“The conclusion is the overwhelming majority of these cities have not adopted long-term planning visions or mechanisms that include biodiversity values or, if they do, then they do not make such planning documents available or refer to the existence of such documents online. A notable subset set of cities such as Sydney, Perth, Cape Town, Sao Paulo, and Los Angeles do, however, and have transparent, readily available, variously-integrated planning documents inclusive of biodiversity protection across levels of governance. . . .
“It is also important to note here that attention to biodiversity is not just a matter of protecting certain charismatic species, rather, biodiversity is a proxy for a healthy ecosystem, without which there can be no healthy city.

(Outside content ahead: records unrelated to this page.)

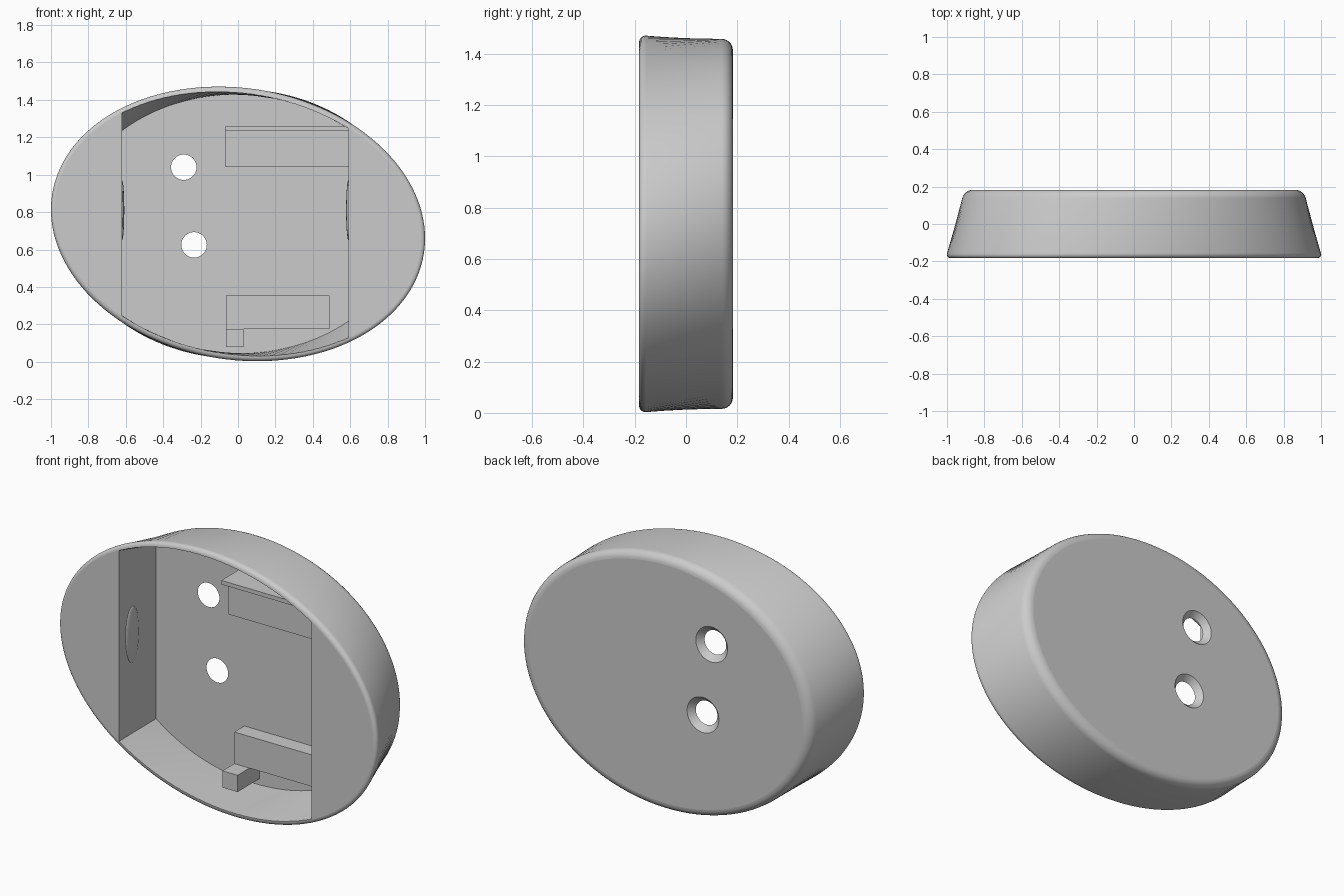
import bpy, bmesh, math
from mathutils import Vector

if "Cube" in bpy.data.objects:
    bpy.data.objects.remove(bpy.data.objects["Cube"], do_unlink=True)

CZ, HALF, N = 0.737, 0.183, 128      # centre height, half depth, outline segments
LEFT, RIGHT, FLOOR = -0.62, 0.59, 0.15

grey = bpy.data.materials.new("light_grey")
grey.use_nodes = True
grey.diffuse_color = (0.6, 0.6, 0.6, 1)
grey.node_tree.nodes["Principled BSDF"].inputs["Base Color"].default_value = grey.diffuse_color


def make_object(name, bm):
    bmesh.ops.recalc_face_normals(bm, faces=bm.faces)
    mesh = bpy.data.meshes.new(name)
    bm.to_mesh(mesh)
    bm.free()
    mesh.materials.append(grey)
    obj = bpy.data.objects.new(name, mesh)
    bpy.context.collection.objects.link(obj)
    return obj


def ellipse(a, b, tilt, k):
    t = 2 * math.pi * k / N
    x, z = a * math.cos(t), b * math.sin(t)
    c, s = math.cos(tilt), math.sin(tilt)
    return Vector((x * c - z * s, 0, x * s + z * c + CZ))


def ring(bm, y, inset):
    # Outline blends from a tilted front ellipse to a smaller level back one
    f = (y + HALF) / (2 * HALF)
    verts = []
    for k in range(N):
        front = ellipse(1.014 - inset, 0.727 - inset, math.radians(-9.6), k)
        back = ellipse(0.907 - inset, 0.722 - inset, 0, k)
        p = front.lerp(back, f)
        verts.append(bm.verts.new((p.x, y, p.z)))
    return verts


def loft(bm, profile):
    rings = [ring(bm, y, inset) for y, inset in profile]
    for r, q in zip(rings, rings[1:]):
        for k in range(N):
            j = (k + 1) % N
            bm.faces.new((r[k], r[j], q[j], q[k]))
    bm.faces.new(rings[0])
    bm.faces.new(rings[-1])


def box(name, x, y, z):
    bm = bmesh.new()
    bmesh.ops.create_cube(bm, size=1)
    for v in bm.verts:
        v.co = [lo + (c + 0.5) * (hi - lo) for c, (lo, hi) in zip(v.co, (x, y, z))]
    return make_object(name, bm)


def cut(obj, cutter):
    mod = obj.modifiers.new("cut", "BOOLEAN")
    mod.operation, mod.solver, mod.object = "DIFFERENCE", "EXACT", cutter
    bpy.context.view_layer.objects.active = obj
    bpy.ops.object.modifier_apply(modifier=mod.name)
    bpy.data.objects.remove(cutter, do_unlink=True)


def smooth(obj):
    bpy.ops.object.select_all(action="DESELECT")
    obj.select_set(True)
    bpy.context.view_layer.objects.active = obj
    bpy.ops.object.shade_smooth_by_angle(angle=math.radians(30))
    for p in obj.data.polygons:
        if max(abs(c) for c in p.normal) > 0.9999:
            p.use_smooth = False


# Oval shell with rounded front and back rims
profile, steps = [], 6
for i in range(steps + 1):
    a = i / steps * math.pi / 2
    profile.append((-HALF + 0.028 * (1 - math.sin(a)), 0.028 * (1 - math.cos(a))))
profile = [(y, d) for y, d in reversed(profile)]
profile.reverse()
front_rim = sorted(profile)
back_rim = []
for i in range(steps + 1):
    a = i / steps * math.pi / 2
    back_rim.append((HALF - 0.045 * (1 - math.sin(a)), 0.045 * (1 - math.cos(a))))
bm = bmesh.new()
loft(bm, front_rim + back_rim)
shell = make_object("oval_shell", bm)

# Pocket open to the front, with flat side walls
bm = bmesh.new()
loft(bm, [(-0.25, 0.03), (FLOOR, 0.03)])
for x, side in ((LEFT, -1), (RIGHT, 1)):
    res = bmesh.ops.bisect_plane(bm, geom=bm.verts[:] + bm.edges[:] + bm.faces[:],
                                 plane_co=(x, 0, 0), plane_no=(side, 0, 0), clear_outer=True)
    edges = [e for e in res["geom_cut"] if isinstance(e, bmesh.types.BMEdge)]
    bmesh.ops.holes_fill(bm, edges=edges)
cut(shell, make_object("pocket_cutter", bm))

# Countersunk screw holes through the back
for x, z in ((-0.29, 1.04), (-0.235, 0.625)):
    bm = bmesh.new()
    rows = []
    for y, r in ((0.1, 0.068), (FLOOR, 0.068), (HALF, 0.1), (0.22, 0.1)):
        rows.append([bm.verts.new((x + r * math.cos(2 * math.pi * k / 48), y,
                                   z + r * math.sin(2 * math.pi * k / 48))) for k in range(48)])
    for r, q in zip(rows, rows[1:]):
        for k in range(48):
            bm.faces.new((r[k], r[k - 1], q[k - 1], q[k]))
    bm.faces.new(rows[0])
    bm.faces.new(rows[-1])
    cut(shell, make_object("hole_cutter", bm))
smooth(shell)

# Holding blocks standing on the pocket floor
box("upper_block", (-0.07, RIGHT), (0.015, FLOOR + 0.01), (1.04, 1.24))
box("upper_lip", (-0.07, RIGHT), (-0.05, FLOOR + 0.01), (1.235, 1.258))
box("lower_block", (-0.065, 0.49), (0.06, FLOOR + 0.01), (0.175, 0.355))
box("lower_peg", (-0.065, 0.03), (-0.047, FLOOR + 0.01), (0.08, 0.175))

# Shallow grip bumps on the pocket side walls
for name, x in (("right_grip_bump", LEFT), ("left_grip_bump", RIGHT)):
    bm = bmesh.new()
    bmesh.ops.create_uvsphere(bm, u_segments=32, v_segments=16, radius=1)
    for v in bm.verts:
        v.co = (x + v.co.x * 0.012, -0.065 + v.co.y * 0.06, 0.81 + v.co.z * 0.16)
    smooth(make_object(name, bm))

“The overarching question to ask then is whether the growth trajectories of these hotspot cities can be redirected to avoid the further destruction of biodiversity, and if so how? Having taken the first step of identifying likely conflict areas as this study does, it is important now to recognize and understand the true complexity of the problem. The conflict between sprawl and biodiversity cannot be approached reductively or simplistically, as if sprawl (formal and informal) is only an outcome of economic and demographic growth and conservation only a matter of fencing off areas in its path.”